Under an agreement approved by a county judge, the utility has agreed to pay for up to three retired judges to oversee the ongoing relocation and for security to protect residents’ empty homes.
The agreement comes after the city attorney’s office sought a court order to accelerate the relocation process.
The leak was discovered Oct. 23 at a Southern California gas facility in the Porter Ranch area of Los Angeles. It already has forced the company to relocate thousands of residents who said the stench made them sick.
The well is spewing an estimated 1,200 tons of methane each day, or about a quarter of the state’s total output of climate-changing methane.
Forty-six residents have filed complaints about the relocation process, said Chief Deputy City Attorney Jim Clark.
Some of the residents say they’ve waited for weeks to be moved, while others have reported inadequate accommodations, including a family with an autistic son placed in a hotel room with one bed, Clark said.
He said an estimated 2,000 people still need to be relocated.
“Essentially, they (Southern California Gas) needed their feet held to the fire,” Clark said.
Southern California has said it will take three to four months to drill a secondary well that will be used to stop the gas leak.
In a statement Wednesday, Southern California said it was working to provide those affected with more “home-like” accommodations than hotel rooms, since they may not be able to return to their houses until late March.
Should residents decide to make their own arrangements, the company said it will reimburse them up to $250 per room per night, plus taxes and fees.
“Our goal is to reduce the burden on those who choose to temporarily relocate and get residents back into their homes as soon as we can,” Southern California said.
On Friday, Gov. Jerry Brown wrote Southern California Gas to note that the utility’s efforts to stop the leak had been insufficient and to say that he had directed state agencies to work with the California attorney general in investigating the causes of the leak, according to a copy of the letter released by the governor’s office.
Public health officials have said the leak is not a threat to public health, but hundreds of residents have complained of nausea, headaches, bloody noses and other maladies. The company and state officials say illnesses are caused by the foul-smelling additive that makes odorless natural gas detectable.
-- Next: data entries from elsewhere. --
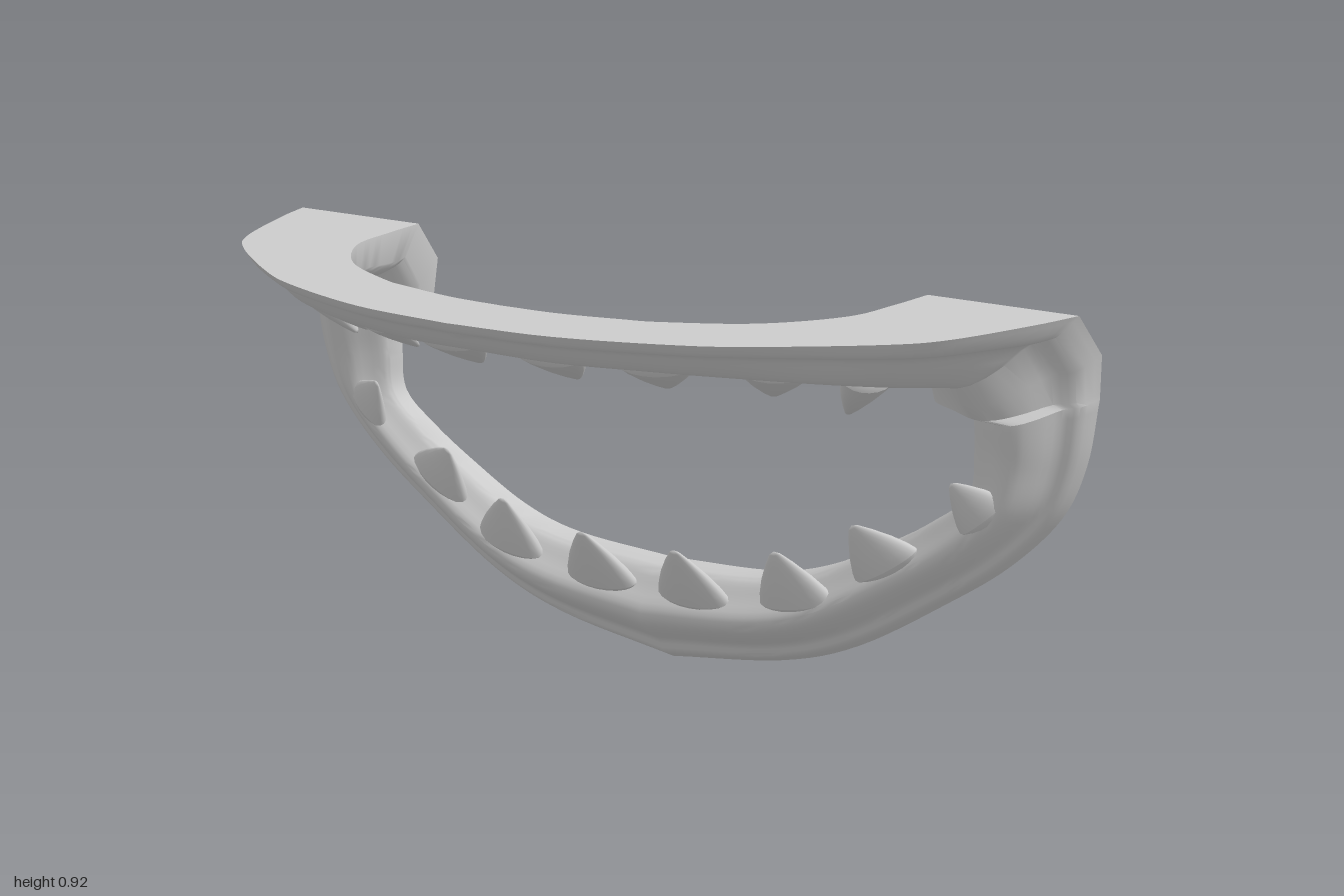
import * as THREE from 'three';
import { toCreasedNormals } from 'three/addons/utils/BufferGeometryUtils.js';

const V = (x, y, z) => new THREE.Vector3(x, y, z);
const BACK = -0.415, TOP = 0.92;

// Gum cross-section: u runs from outer to inner edge, v is the share of the height
const PROFILE = [
  ...new THREE.SplineCurve([
    [0, 0], [0.1, 0.3], [0.23, 0.4], [0.36, 0.72], [0.5, 0.97],
    [0.64, 1], [0.8, 0.8], [0.95, 0.62], [1, 0.48],
  ].map(p => new THREE.Vector2(...p))).getPoints(24),
  new THREE.Vector2(1, 0),
];

// Smooth run of stations, each { o: outer edge, i: inner edge, h: (height, tilt in degrees, 0) }
function run(stations, steps) {
  const curve = key => new THREE.CatmullRomCurve3(stations.map(s => s[key]), false, 'catmullrom', 0.5);
  const o = curve('o'), i = curve('i'), h = curve('h');
  return Array.from({ length: steps + 1 }, (_, k) => {
    const t = k / steps;
    return { o: o.getPoint(t), i: i.getPoint(t), h: h.getPoint(t) };
  });
}

// Lower arch lies on the back plane: outer x, y, inner x, y, height, tilt
const lower = ([ox, oy, ix, iy, h, a]) => ({ o: V(ox, oy, BACK), i: V(ix, iy, BACK), h: V(h, a, 0) });
// Upper arch lies on the top plane: outer x, z, inner x, z, height, tilt
const upper = ([ox, oz, ix, iz, h, a]) => ({ o: V(ox, TOP, oz), i: V(ix, TOP, iz), h: V(h, a, 0) });

function section({ o, i, h }) {
  const a = THREE.MathUtils.degToRad(h.y);
  const dir = V(0, -Math.sin(a), Math.cos(a));
  return PROFILE.map(p => o.clone().lerp(i, p.x).addScaledVector(dir, h.x * p.y));
}

function gumGeometry() {
  const lowerRun = run([
    [0, 0.005, 0, 0.235, 0.135, 0],
    [0.28, 0.05, 0.25, 0.25, 0.13, 0],
    [0.47, 0.12, 0.4, 0.29, 0.12, 0],
    [0.68, 0.255, 0.55, 0.37, 0.105, 0],
    [0.82, 0.36, 0.66, 0.44, 0.095, 0],
    [0.93, 0.48, 0.74, 0.51, 0.09, 0],
    [0.98, 0.6, 0.75, 0.61, 0.095, 6],
    [1, 0.74, 0.75, 0.715, 0.12, 18],
  ].map(lower), 42);
  // Step at the hinge, then the chamfered corner
  const hinge = [
    [1, 0.75, 0.66, 0.725, 0.125, 20],
    [1, 0.83, 0.645, 0.83, 0.175, 36],
  ].map(lower);
  const upperRun = run([
    [0.98, -0.345, 0.645, -0.345, 0.175, 54],
    [0.945, -0.22, 0.635, -0.22, 0.145, 78],
    [0.87, -0.02, 0.61, -0.08, 0.12, 90],
    [0.79, 0.085, 0.5, 0.07, 0.1, 90],
    [0.61, 0.23, 0.34, 0.165, 0.085, 90],
    [0.475, 0.31, 0.26, 0.19, 0.08, 90],
    [0.235, 0.39, 0.13, 0.218, 0.078, 90],
    [0, 0.412, 0, 0.225, 0.075, 90],
  ].map(upper), 42);

  // Mirror the half ring to close the loop
  const half = [...lowerRun, ...hinge, ...upperRun].map(section);
  const other = half.slice(1, -1).reverse().map(s => s.map(p => V(-p.x, p.y, p.z)));
  const rings = [...half, ...other];
  const n = PROFILE.length, m = rings.length, index = [];
  for (let r = 0; r < m; r++) {
    for (let j = 0; j < n; j++) {
      const r2 = (r + 1) % m, j2 = (j + 1) % n;
      const a = r * n + j, b = r2 * n + j, c = r2 * n + j2, d = r * n + j2;
      index.push(a, b, c, a, c, d);
    }
  }
  const g = new THREE.BufferGeometry().setFromPoints(rings.flat());
  g.setIndex(index);
  return toCreasedNormals(g, 0.65);
}

// Flattened pointed tooth of unit height
function toothGeometry() {
  const pts = [[0, 0], [0.85, 0], [1, 0.12], [0.9, 0.28], [0.68, 0.52], [0.38, 0.78], [0.15, 0.95], [0, 1]];
  return toCreasedNormals(new THREE.LatheGeometry(pts.map(p => new THREE.Vector2(...p)), 20), 0.8);
}

export function createModel() {
  const model = new THREE.Group();
  const material = new THREE.MeshStandardMaterial({ color: 0xcccccc });
  const add = (name, geometry) => {
    const mesh = new THREE.Mesh(geometry, material);
    mesh.name = name;
    model.add(mesh);
    return mesh;
  };
  add('jawGums', gumGeometry());

  // Place a tooth by base, tip, direction along the arch, width and thickness
  const shape = toothGeometry();
  function tooth(name, base, tip, along, width, thick) {
    for (const side of [1, -1]) {
      const b = V(base[0] * side, base[1], base[2]), t = V(tip[0] * side, tip[1], tip[2]);
      const y = t.clone().sub(b), length = y.length();
      y.normalize();
      const x = V(along[0], along[1] * side, along[2] * side);
      x.addScaledVector(y, -x.dot(y)).normalize();
      const z = x.clone().cross(y);
      const mesh = add(name + (side > 0 ? 'Left' : 'Right'), shape);
      mesh.quaternion.setFromRotationMatrix(new THREE.Matrix4().makeBasis(x, y, z));
      mesh.position.copy(b);
      mesh.scale.set(width / 2, length, thick / 2);
    }
  }

  // Lower teeth, front to back
  [
    [[0.12, 0.18, -0.32], [0.12, 0.32, -0.225], [1, 0, 0], 0.18, 0.065],
    [[0.375, 0.215, -0.325], [0.35, 0.35, -0.255], [1, 0.25, 0], 0.18, 0.065],
    [[0.585, 0.33, -0.335], [0.52, 0.43, -0.28], [1, 0.6, 0], 0.17, 0.06],
    [[0.8, 0.47, -0.345], [0.735, 0.55, -0.3], [0.7, 1, 0], 0.13, 0.05],
  ].forEach((t, k) => tooth('lowerTooth' + (k + 1), ...t));

  // Upper teeth, front to back
  [
    [[0.12, 0.855, 0.25], [0.12, 0.77, 0.135], [1, 0, 0], 0.17, 0.065],
    [[0.345, 0.855, 0.2], [0.31, 0.77, 0.095], [1, 0, -0.4], 0.16, 0.065],
    [[0.56, 0.85, 0.09], [0.505, 0.765, 0.015], [1, 0, -0.8], 0.15, 0.065],
    [[0.69, 0.83, -0.04], [0.615, 0.723, -0.085], [0.4, 0, -1], 0.12, 0.08],
  ].forEach((t, k) => tooth('upperTooth' + (k + 1), ...t));

  return model;
}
Los Angeles County and the city’s school board declared a state of emergency over the leak, with the board deciding to move students out of two schools in the affected neighborhood. The move begins after winter break and could last until June.